AIM OF THE EXERCISE: Whenever a line in the records below holds the string "name", copy it out.

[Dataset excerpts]
--- START ---

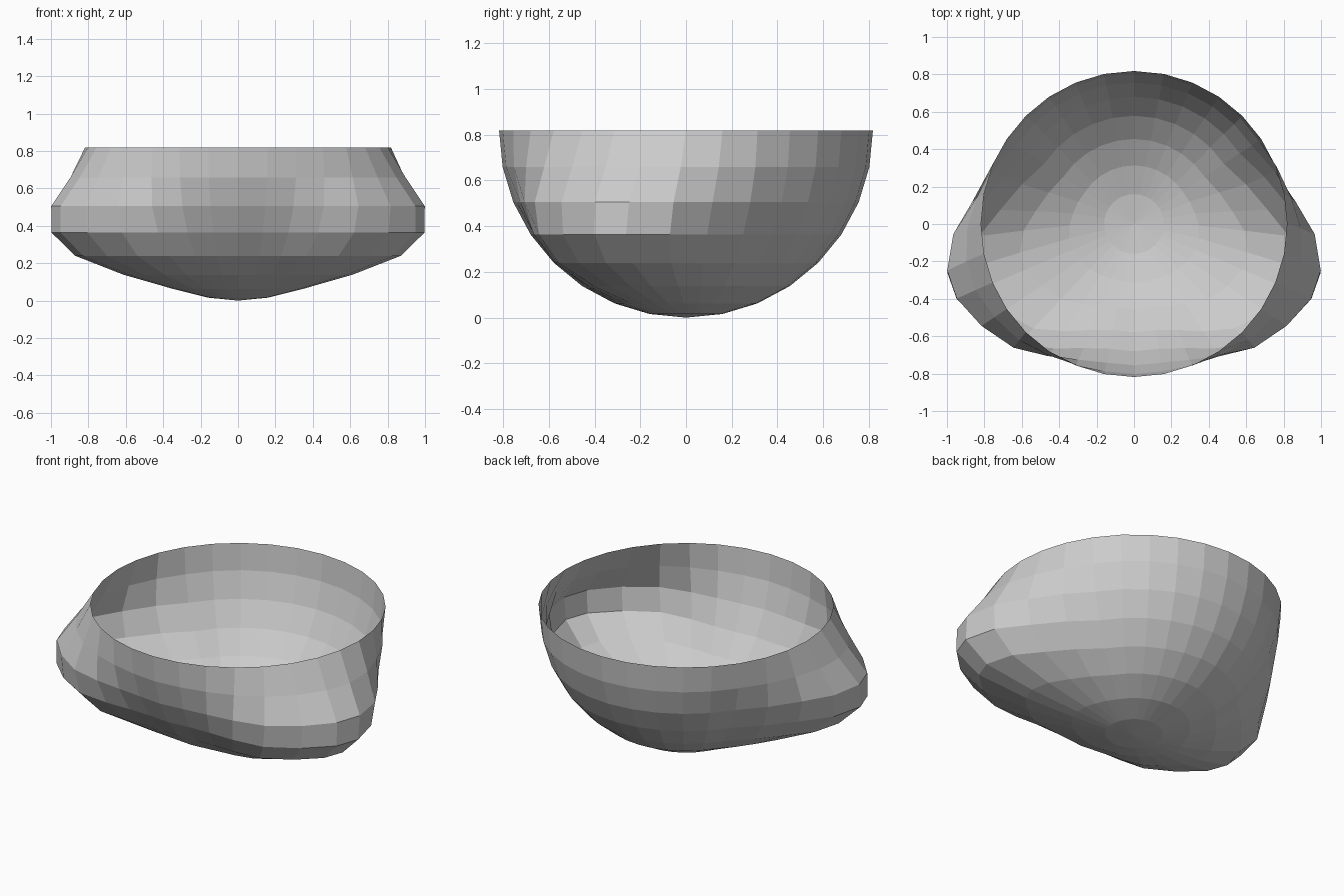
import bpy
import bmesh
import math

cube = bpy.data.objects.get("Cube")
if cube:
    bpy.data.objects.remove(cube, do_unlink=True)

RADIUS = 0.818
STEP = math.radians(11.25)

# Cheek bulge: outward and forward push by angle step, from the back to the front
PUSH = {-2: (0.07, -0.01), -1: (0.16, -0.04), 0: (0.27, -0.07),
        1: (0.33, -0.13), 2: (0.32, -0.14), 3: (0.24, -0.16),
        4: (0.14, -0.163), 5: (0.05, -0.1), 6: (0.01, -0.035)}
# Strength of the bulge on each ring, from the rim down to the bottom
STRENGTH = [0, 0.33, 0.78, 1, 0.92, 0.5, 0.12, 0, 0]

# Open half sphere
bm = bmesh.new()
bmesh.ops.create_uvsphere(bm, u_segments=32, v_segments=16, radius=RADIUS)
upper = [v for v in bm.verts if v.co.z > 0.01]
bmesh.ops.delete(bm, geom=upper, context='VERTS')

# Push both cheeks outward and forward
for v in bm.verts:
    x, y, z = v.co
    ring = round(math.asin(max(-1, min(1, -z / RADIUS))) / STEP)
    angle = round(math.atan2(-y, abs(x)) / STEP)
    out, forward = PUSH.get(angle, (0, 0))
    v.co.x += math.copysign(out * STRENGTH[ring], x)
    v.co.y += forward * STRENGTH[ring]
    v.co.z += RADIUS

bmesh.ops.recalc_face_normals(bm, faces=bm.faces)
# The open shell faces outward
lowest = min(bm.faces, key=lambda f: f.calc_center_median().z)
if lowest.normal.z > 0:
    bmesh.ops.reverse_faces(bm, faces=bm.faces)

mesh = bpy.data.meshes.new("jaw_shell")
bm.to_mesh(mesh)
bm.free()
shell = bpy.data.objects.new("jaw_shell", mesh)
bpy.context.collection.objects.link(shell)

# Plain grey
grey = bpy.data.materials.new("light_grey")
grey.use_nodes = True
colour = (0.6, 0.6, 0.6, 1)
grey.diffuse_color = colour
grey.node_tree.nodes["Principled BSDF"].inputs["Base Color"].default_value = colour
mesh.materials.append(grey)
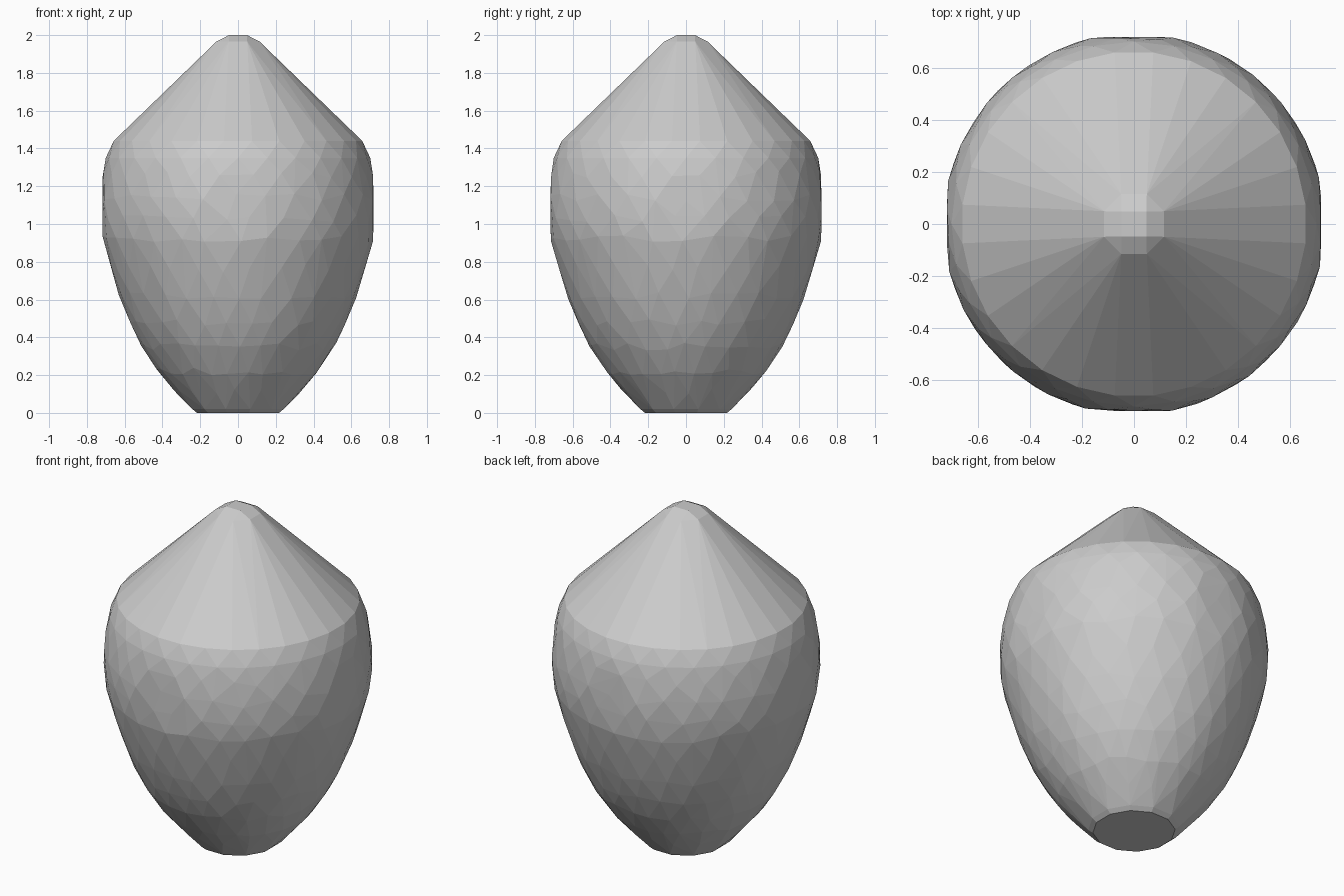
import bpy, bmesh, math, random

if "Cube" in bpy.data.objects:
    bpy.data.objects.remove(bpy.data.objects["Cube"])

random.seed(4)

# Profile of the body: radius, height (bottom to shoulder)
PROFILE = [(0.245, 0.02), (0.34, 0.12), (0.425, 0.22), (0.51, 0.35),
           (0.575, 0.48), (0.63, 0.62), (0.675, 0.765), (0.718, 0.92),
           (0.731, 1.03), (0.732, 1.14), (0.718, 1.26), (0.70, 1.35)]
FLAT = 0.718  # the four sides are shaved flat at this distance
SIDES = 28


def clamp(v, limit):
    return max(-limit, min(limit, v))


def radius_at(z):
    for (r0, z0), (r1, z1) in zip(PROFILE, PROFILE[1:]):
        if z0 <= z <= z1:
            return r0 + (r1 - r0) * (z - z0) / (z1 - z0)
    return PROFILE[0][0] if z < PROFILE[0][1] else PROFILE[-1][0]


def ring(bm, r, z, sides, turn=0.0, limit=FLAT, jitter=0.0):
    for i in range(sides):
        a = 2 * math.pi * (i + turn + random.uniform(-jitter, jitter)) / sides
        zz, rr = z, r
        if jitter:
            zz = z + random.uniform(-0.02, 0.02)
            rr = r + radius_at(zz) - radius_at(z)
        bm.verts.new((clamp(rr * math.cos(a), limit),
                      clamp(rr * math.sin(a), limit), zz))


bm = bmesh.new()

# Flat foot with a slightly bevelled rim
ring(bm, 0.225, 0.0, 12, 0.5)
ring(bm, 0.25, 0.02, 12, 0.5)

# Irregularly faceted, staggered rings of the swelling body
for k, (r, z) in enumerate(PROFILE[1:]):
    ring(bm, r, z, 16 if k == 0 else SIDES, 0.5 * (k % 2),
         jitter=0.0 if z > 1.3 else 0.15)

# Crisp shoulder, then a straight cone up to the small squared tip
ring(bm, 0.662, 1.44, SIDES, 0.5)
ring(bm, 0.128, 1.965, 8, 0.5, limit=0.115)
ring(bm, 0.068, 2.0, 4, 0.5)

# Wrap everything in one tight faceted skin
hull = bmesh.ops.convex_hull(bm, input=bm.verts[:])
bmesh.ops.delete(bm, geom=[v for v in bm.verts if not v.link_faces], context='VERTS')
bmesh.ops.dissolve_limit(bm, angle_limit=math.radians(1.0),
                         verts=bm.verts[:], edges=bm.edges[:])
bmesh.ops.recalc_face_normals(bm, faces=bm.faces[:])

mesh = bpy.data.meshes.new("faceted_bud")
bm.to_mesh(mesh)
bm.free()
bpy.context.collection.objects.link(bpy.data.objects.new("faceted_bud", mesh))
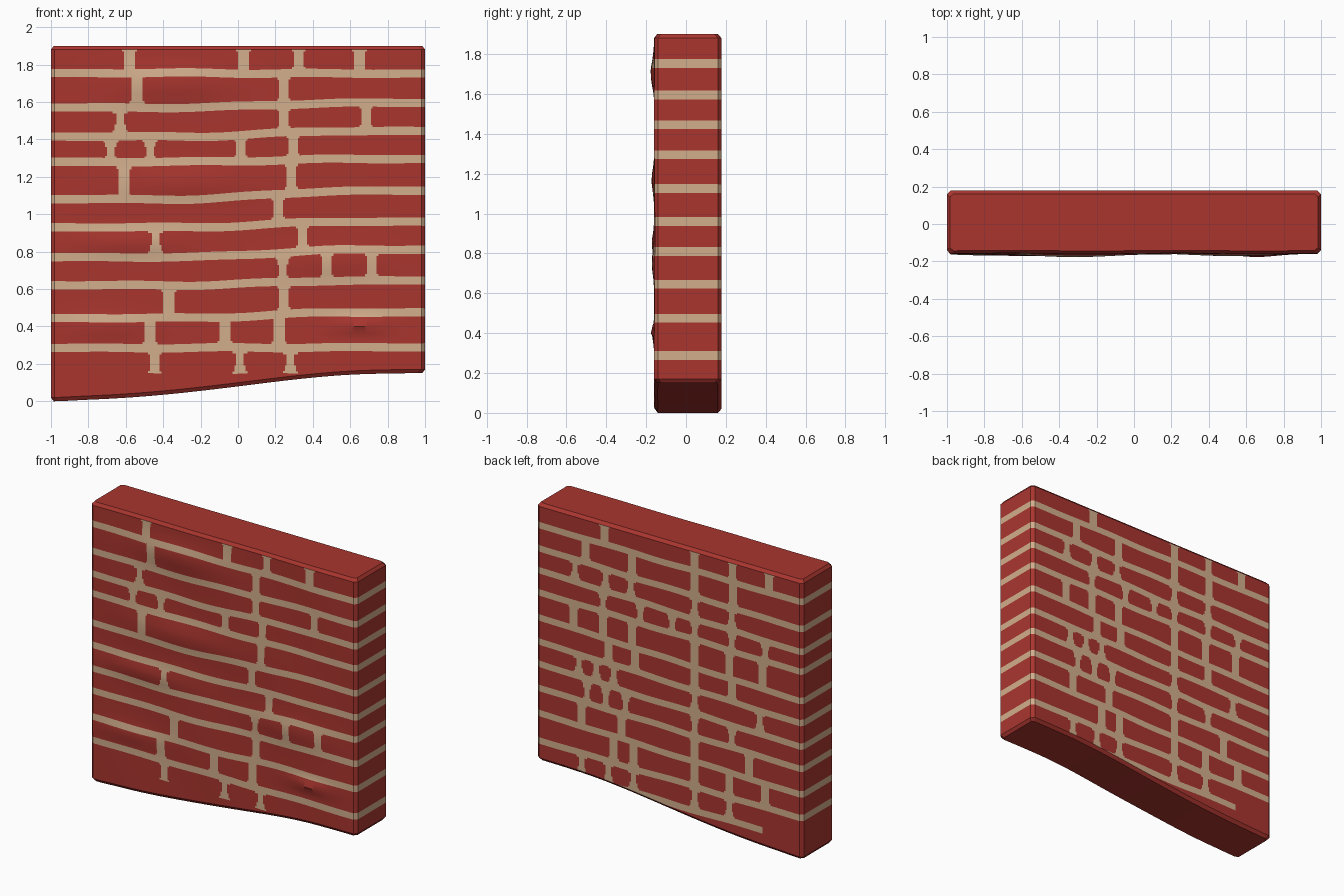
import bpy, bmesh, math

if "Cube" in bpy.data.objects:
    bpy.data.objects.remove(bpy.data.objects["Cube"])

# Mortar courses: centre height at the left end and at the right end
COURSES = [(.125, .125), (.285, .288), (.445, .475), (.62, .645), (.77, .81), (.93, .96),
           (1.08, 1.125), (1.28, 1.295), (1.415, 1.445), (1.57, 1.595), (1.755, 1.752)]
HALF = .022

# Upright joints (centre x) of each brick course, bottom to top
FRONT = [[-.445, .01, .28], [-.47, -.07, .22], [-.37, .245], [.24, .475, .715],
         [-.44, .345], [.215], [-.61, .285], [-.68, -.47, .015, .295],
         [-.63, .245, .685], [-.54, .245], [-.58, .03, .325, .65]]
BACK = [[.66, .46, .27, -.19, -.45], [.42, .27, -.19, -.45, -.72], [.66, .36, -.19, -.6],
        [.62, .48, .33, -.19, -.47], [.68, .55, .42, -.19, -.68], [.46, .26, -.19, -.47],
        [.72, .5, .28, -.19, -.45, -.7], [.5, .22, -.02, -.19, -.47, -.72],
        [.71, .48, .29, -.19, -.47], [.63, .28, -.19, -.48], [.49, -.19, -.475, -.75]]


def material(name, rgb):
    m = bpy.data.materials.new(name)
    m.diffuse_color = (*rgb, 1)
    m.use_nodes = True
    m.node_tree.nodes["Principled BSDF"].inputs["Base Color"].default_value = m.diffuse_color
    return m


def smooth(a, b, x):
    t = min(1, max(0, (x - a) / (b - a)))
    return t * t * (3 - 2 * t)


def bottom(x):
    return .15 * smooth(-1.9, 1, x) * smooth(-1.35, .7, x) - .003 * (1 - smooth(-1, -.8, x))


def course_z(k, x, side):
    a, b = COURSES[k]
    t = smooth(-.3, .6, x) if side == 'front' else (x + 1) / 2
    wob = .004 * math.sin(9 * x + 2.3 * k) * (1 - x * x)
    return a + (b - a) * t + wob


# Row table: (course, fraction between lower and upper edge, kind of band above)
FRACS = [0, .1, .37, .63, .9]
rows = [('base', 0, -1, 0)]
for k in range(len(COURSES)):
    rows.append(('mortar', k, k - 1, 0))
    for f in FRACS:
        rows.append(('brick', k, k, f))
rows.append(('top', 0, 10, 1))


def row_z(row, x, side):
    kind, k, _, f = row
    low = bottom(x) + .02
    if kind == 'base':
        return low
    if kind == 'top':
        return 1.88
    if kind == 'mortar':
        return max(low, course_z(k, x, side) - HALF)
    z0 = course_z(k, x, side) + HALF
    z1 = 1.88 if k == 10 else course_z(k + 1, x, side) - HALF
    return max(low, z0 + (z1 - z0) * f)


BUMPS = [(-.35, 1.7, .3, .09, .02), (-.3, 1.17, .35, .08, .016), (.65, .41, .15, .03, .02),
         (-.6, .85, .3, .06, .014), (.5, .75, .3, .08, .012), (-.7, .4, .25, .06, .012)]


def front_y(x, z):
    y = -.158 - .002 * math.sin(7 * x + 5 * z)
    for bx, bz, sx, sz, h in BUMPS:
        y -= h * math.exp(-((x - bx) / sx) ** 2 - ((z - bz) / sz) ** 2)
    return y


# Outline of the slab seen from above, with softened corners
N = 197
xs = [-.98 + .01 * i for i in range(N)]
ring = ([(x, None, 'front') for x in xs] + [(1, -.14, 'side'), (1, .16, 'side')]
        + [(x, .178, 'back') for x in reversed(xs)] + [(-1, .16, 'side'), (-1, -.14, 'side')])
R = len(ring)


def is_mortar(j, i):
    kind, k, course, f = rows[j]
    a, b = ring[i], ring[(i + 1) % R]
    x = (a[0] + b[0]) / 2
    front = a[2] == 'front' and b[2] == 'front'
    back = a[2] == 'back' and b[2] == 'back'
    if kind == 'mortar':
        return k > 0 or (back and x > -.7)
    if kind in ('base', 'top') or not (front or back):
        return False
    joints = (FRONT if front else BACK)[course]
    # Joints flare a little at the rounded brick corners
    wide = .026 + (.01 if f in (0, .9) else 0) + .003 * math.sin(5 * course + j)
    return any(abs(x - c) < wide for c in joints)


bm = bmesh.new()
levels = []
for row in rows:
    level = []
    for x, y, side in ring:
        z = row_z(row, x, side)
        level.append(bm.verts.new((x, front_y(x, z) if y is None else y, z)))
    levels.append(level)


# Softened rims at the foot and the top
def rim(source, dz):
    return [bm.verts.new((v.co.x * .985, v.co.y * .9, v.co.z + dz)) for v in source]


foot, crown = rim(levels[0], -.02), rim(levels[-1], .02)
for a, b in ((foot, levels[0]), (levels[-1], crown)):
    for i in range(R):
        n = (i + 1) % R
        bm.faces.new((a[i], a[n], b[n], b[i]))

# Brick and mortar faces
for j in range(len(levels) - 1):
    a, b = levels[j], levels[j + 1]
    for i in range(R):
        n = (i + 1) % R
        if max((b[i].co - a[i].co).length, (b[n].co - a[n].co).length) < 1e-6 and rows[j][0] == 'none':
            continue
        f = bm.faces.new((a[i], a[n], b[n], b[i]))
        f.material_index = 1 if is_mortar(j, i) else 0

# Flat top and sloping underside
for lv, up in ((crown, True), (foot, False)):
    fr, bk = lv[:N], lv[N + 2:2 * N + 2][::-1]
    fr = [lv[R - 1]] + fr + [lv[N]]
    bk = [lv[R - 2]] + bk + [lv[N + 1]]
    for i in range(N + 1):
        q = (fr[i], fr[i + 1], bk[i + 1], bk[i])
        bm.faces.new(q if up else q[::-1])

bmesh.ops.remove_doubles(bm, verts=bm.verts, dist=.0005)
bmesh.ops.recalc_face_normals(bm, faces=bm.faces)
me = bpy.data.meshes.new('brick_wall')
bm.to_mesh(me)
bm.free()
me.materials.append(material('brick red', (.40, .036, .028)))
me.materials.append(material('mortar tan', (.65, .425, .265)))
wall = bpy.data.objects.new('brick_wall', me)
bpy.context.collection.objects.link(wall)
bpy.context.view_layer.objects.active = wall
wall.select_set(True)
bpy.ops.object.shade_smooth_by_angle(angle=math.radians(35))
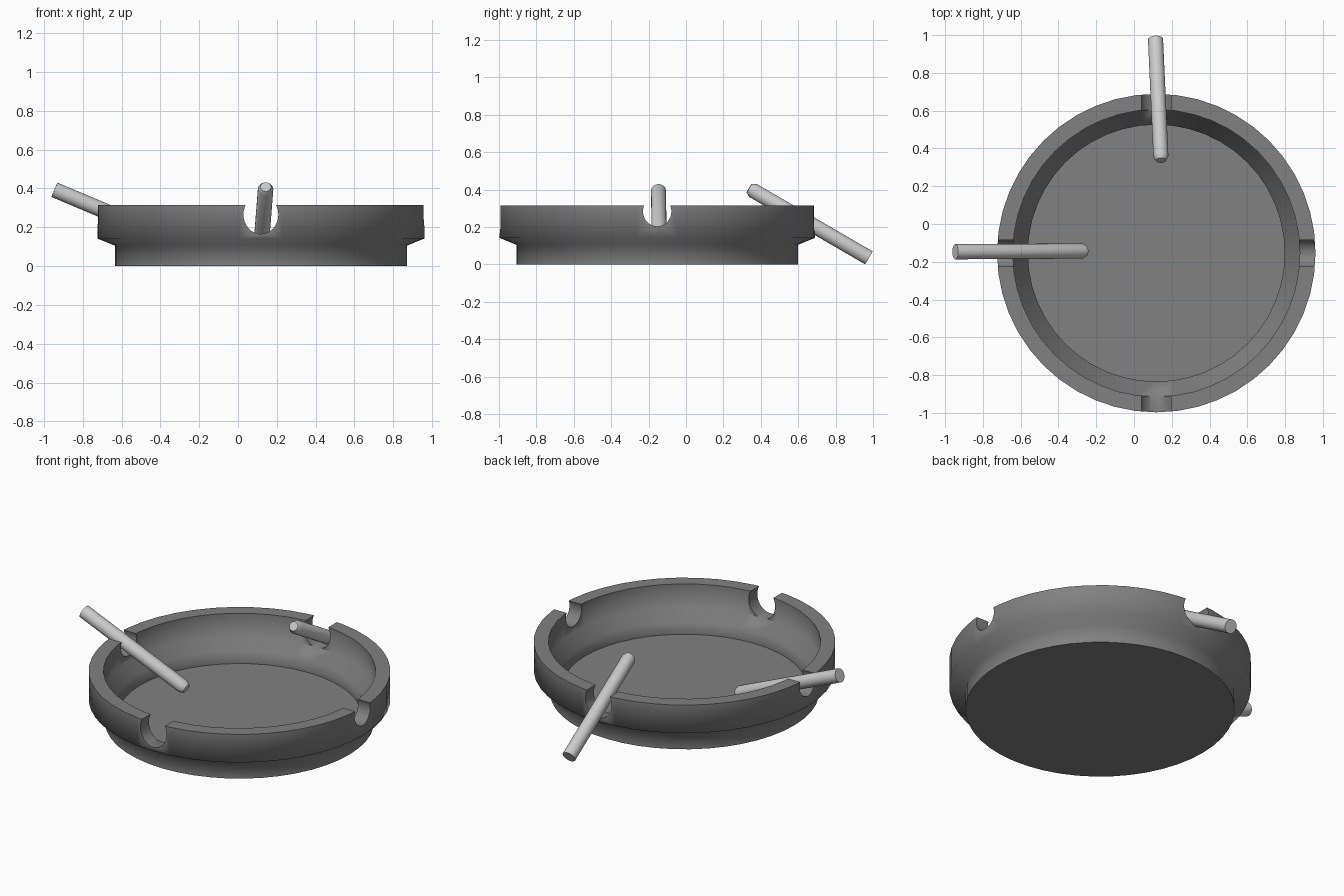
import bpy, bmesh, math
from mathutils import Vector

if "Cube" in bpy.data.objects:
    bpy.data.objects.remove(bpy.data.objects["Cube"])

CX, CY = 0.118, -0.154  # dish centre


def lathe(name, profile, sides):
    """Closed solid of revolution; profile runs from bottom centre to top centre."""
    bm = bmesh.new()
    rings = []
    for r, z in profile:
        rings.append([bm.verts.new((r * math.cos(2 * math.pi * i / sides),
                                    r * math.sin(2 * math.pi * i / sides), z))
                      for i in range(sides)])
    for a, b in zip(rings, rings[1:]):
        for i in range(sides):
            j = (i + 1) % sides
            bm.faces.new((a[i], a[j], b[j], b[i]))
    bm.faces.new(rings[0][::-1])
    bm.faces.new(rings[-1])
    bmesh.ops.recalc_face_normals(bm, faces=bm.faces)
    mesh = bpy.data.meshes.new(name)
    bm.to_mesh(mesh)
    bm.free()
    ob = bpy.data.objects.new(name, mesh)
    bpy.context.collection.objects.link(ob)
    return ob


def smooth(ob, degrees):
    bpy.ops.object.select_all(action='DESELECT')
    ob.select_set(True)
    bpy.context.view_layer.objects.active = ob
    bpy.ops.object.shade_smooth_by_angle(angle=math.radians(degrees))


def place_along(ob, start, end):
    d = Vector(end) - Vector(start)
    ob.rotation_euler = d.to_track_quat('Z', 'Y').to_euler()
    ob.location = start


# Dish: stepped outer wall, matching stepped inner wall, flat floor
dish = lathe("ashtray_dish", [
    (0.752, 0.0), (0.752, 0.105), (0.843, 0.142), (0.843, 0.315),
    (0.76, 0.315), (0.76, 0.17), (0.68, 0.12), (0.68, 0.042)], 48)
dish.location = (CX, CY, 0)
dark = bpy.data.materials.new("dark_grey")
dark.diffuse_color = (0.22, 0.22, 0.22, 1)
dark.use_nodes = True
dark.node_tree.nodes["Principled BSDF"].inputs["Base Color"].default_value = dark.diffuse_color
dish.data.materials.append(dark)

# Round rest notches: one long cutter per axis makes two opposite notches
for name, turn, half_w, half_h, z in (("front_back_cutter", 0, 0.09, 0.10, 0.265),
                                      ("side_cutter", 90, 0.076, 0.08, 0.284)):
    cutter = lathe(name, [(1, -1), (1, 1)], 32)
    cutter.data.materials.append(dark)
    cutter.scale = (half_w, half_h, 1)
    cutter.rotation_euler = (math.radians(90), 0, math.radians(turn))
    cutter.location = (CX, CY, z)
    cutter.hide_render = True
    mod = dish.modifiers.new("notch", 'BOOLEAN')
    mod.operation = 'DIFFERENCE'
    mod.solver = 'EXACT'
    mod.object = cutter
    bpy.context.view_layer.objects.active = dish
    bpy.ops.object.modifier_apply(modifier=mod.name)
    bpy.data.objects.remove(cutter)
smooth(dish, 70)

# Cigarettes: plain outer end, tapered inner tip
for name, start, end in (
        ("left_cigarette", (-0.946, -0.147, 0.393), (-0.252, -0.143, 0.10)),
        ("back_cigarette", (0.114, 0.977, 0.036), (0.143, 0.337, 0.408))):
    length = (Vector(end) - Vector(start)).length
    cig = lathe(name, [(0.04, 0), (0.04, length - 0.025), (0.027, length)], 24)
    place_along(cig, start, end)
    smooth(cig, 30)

--- END ---

ANSWER BELOW:
def material(name, rgb):
    m = bpy.data.materials.new(name)
def lathe(name, profile, sides):
    mesh = bpy.data.meshes.new(name)
    ob = bpy.data.objects.new(name, mesh)
for name, turn, half_w, half_h, z in (("front_back_cutter", 0, 0.09, 0.10, 0.265),
    cutter = lathe(name, [(1, -1), (1, 1)], 32)
    bpy.ops.object.modifier_apply(modifier=mod.name)
for name, start, end in (
    cig = lathe(name, [(0.04, 0), (0.04, length - 0.025), (0.027, length)], 24)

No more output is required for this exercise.